# Nichrome wire gauge calculation

1. I know what battery I wish to use (3.7 V 140 mAh which I can swap for larger mAh battery)

2. I know what length of wire (3.5 inches or 7 inches depending on which ever would work better)

3. I know what temperature (110 F)

4. I know the the wire only needs to stay on for 10 seconds at a time

5. I don't know which diameter/gauge wire to use

I stuck at math and can't seem to google-fu my way into finding something that will give me the ability to calculate what nichrome wire to use. There was one site that would give let input the given parameters, but the lowest known temperature I could use was 400 F.

I need the math that let me calculate which diameter/gauge and with what resistance will give me 110 F temperature over either 3.5 or 7 inch wire using a 3.7V battery.

Please forgive any of my blaring misunderstandings or ignorances/deficiencies in formality of how to inquire this information.

• You could start at Temperature in a wire to see what's involved. For a wire at around 43 °C, radiation will not be the dominant effect, so you will need to work out the losses due to air flow too. – Andrew Morton Feb 6 '18 at 9:21

The first thing you need to figure out is how much power per unit length it takes to maintain the wire at 43 °C (110 °F). That depends on things you haven't told us. The ambient temperature and thermal conductivity of whatever the wire is touching will make a large difference.

Calculating the power required to maintain a particular wire temperature is probably not possible since too many things will be unknown. The best method to find the answer is to try it.

Get some wire, connect it to a lab supply, and see how much current it takes to keep it at the desired temperature. This doesn't need to be nichrome. Just about any wire can handle 43 °C. When find the setting that yields the desired result, record the current and the voltage drop across a known length of wire.
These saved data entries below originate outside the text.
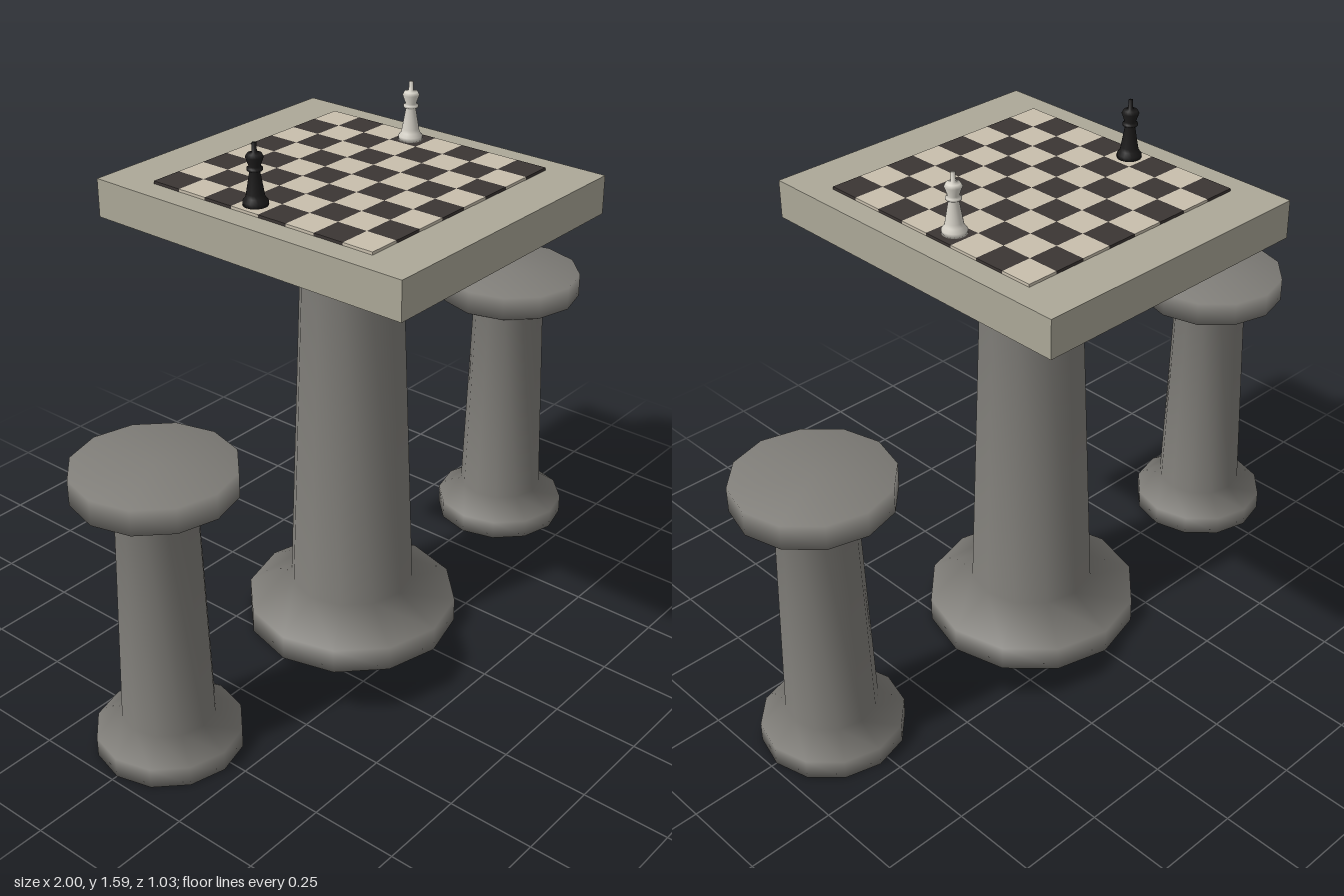
import * as THREE from 'three';
import { mergeGeometries } from 'three/addons/utils/BufferGeometryUtils.js';

const material = (color) => new THREE.MeshStandardMaterial({ color });

function addMesh(parent, name, geometry, mat, x = 0, y = 0, z = 0) {
  const mesh = new THREE.Mesh(geometry, mat);
  mesh.name = name;
  mesh.position.set(x, y, z);
  parent.add(mesh);
  return mesh;
}

// Turned shape from [radius, height] pairs, listed bottom to top
const turned = (profile, sides) =>
  new THREE.LatheGeometry(profile.map(([r, y]) => new THREE.Vector2(r, y)), sides);

export function createModel() {
  const model = new THREE.Group();
  model.name = 'chessTableWithStools';
  const stone = material(0x807e79);
  const slabStone = material(0xaca898);
  const dark = material(0x3b3533);
  const light = material(0xc8bfad);

  // Table pedestal and slab
  addMesh(model, 'tablePedestal', turned([
    [0, 0], [0.315, 0], [0.315, 0.075], [0.185, 0.145],
    [0.147, 1.11], [0.22, 1.265], [0.22, 1.3], [0, 1.3],
  ], 12), stone);
  addMesh(model, 'tableTop', new THREE.BoxGeometry(0.884, 0.11, 1.034), slabStone, 0, 1.355, 0);

  // Two matching stools
  const stool = turned([
    [0, 0], [0.203, 0], [0.203, 0.058], [0.13, 0.11],
    [0.11, 0.745], [0.22, 0.8], [0.22, 0.872], [0, 0.872],
  ], 12);
  addMesh(model, 'leftStool', stool, stone, 0.78);
  addMesh(model, 'rightStool', stool, stone, -0.78);

  // Chequered board: thin tiles merged by colour
  const count = 8, cell = 0.744 / count, thickness = 0.008;
  const tiles = [[], []];
  for (let row = 0; row < count; row++) {
    for (let col = 0; col < count; col++) {
      const tile = new THREE.BoxGeometry(cell, thickness, cell);
      tile.translate((col - 3.5) * cell, 0, (row - 3.5) * cell);
      tiles[(row + col) % 2].push(tile);
    }
  }
  const board = new THREE.Group();
  board.name = 'chessBoard';
  board.position.y = 1.41 + thickness / 2;
  addMesh(board, 'darkSquares', mergeGeometries(tiles[0]), dark);
  addMesh(board, 'lightSquares', mergeGeometries(tiles[1]), light);
  model.add(board);

  // Kings facing each other across the board
  const king = turned([
    [0, 0], [0.034, 0], [0.034, 0.012], [0.026, 0.022], [0.024, 0.032],
    [0.014, 0.09], [0.021, 0.095], [0.021, 0.101], [0.015, 0.105],
    [0.024, 0.13], [0.019, 0.139], [0.007, 0.142], [0.006, 0.168], [0, 0.168],
  ], 20);
  addMesh(model, 'darkKing', king, material(0x1c1b1b), -0.325, 1.418, -0.05);
  addMesh(model, 'lightKing', king, material(0xd6d2c8), 0.32, 1.418, -0.05);

  return model;
}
The current times the voltage is the power being put into that wire.

From the power into a known length, you find the total power into your desired length. The power into a resistance is:

W = V2 / Ω

where W is the power in watts, V the voltage across the resistance, and Ω the resistance in Ohms. If you are going to apply a fixed voltage, like your 3.7 V battery, then flip this around to find the resistance:

Ω = V2 / W

Now you look at wire resistance tables to find some that has the desired resistance over that length.

• Im looking for more equations than those. More or less, im looking for equation where i can plug it temperature, length, and input voltage (doesnt show the equations, but kinda like this -easycalculation.com/engineering/electrical/…) Isn't there some calculus that can derive the needed diameter of Nichrome wire for all the values given – Robert Anderson Feb 4 '18 at 18:09
• @RobertAnderson TBH, doing the experiment is the best way at this scale. – Andrew Morton Feb 4 '18 at 18:23
• Experimenting requires buying various gauges of nichrome wire and trial and error. I was inquiring if there are exact mathematical ways of calculating whats specified. – Robert Anderson Feb 4 '18 at 18:29
• @Robert: Please read the answer again properly. It explains that you don't need to buy various gauges and how to do the experimental measurements and calculations. This is an engineering site. – Transistor Feb 4 '18 at 20:48
• i understand the nature of what was explained. The Manhattan project did more math than experimenting because fissile material was expensive and not yet abundant. They didn't detonate many experimental bombs to find the best way to derive the first working bomb. They did the math first, second, third, and several orders of magnitudes more. I know i could experiment math wise and refer to the tables to; i'm asking is there a way to calculate this more directly... the link above does at least half of what i am asking... ANYBODY know how to math this? – Robert Anderson Feb 5 '18 at 21:24